As we drew for the list this year, I was disappointed when I pulled second from the bottom. The only person below me was Luke, but Luke wasn’t fazed; he never was. What I thought was my misfortune turned out to be my good fortune. I got to be Luke’s jump partner on a good-deal four-manner on the Six Rivers National Forest in early May.

We spent a few memorable days working the fire and trying to stay out of the rain, while Luke kept us entertained with stories around the campfire and continued to impress us with his eclectic music collection. I am grateful I got to spend time with a man I developed such a huge amount of respect and admiration for.
– Brett Newell (RDD-12)

We were working out at the California Smokejumpers weight area, which is about two stages below what inmates might have.

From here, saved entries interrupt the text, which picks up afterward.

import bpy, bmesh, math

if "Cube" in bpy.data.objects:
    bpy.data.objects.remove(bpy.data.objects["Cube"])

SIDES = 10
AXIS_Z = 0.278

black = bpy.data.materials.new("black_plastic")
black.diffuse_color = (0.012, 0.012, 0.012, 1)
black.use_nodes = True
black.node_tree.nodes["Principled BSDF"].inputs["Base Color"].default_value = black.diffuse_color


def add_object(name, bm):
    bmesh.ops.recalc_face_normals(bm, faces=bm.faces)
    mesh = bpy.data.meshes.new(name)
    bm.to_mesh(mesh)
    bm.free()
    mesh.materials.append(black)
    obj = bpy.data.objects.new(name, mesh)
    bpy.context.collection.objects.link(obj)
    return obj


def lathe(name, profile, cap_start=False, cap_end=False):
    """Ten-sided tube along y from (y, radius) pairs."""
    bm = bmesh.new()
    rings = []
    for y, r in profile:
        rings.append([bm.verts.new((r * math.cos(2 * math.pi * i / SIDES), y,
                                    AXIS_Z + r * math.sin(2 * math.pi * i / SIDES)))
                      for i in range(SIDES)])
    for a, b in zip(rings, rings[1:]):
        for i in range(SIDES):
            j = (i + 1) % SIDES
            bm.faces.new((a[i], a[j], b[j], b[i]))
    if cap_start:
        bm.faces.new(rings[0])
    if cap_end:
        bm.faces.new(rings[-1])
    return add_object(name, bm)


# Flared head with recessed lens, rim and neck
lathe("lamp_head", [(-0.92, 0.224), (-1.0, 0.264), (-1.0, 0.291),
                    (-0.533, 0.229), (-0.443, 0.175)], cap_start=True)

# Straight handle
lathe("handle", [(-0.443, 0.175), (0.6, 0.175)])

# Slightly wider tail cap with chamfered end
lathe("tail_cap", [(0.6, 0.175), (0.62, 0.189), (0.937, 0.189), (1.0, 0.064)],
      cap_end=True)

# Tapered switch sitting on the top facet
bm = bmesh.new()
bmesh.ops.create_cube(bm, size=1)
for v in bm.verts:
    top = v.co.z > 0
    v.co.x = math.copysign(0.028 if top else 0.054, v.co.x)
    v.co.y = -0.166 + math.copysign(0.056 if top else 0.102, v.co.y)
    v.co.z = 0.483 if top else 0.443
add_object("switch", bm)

There was a tour going on for about 10 or so Fire Academy cadets and their instructor. All of these kids were looking sharp in their uniforms, and for some reason, the instructor had them all in a line at parade rest.

They were standing there for about five minutes when Luke started playing with a big piece of pumice that Dorsey Lightner (RDD-89) had brought back to the base. It was about two feet square and weighed about 20 pounds, but looked like it weighed at least 100 pounds.

Luke started lifting it over his head, making it look heavy when one of the other guys said, “Hey Luke, won’t you run with that rock over your head in front of the academy kids.”

Luke got this big grin. You could tell he was thinking about it. He grabbed the rock, picked it up over his head, and started running in place. Then he took off in a straight line about 30 yards, made a left and ran right in front of the academy cadets who were still at a parade rest.

Luke ran right in front of them and kept going with a determined look on his face until he was out of sight. The cadets watched Luke run by them in disbelief. The instructor turned to his cadets and said with a stern voice, “Now that’s a smokejumper.”

Luke came back to where we were at the weights with the biggest smile, and we all sat around laughing our asses off.
– Dan Hernandez (RDD-85)

Pure … Luke was pure!! Luke never wavered for what he believed in … not for popularity, not for accolades, not to fit in, or to fit some mold someone thought he should be. Anyone who spent time around Luke knew that he would crawl across broken glass to New York for someone he cared about.

Luke had a consistency, grit, and a calmness to his character that I will never get the opportunity to be around again. It’s not common; it was precious.

It came from being raised in a family rooted in love and acceptance – a family whose power shook every person who attended the service. They laid the foundation for such an impressive man early in his life. Teaching him about teamwork, about compassion, and about the beauty of smiling with those you love.

His work ethic never wavered; he never complained; he never gave up, no matter the challenge – true grit. Luke was the friend everyone is lucky to have in life, even just one. He never judged, never appeased – just truly accepted and cared. He was the son every expecting mother and father dream about. He loved his family … purely … unconditionally … just as they loved him. We all have lost someone special in our life, but we all must be extremely thankful that we got to experience someone purely exceptional also.

Live like Luke … our friend will always be young.
– John Houston (Redding Fire Department)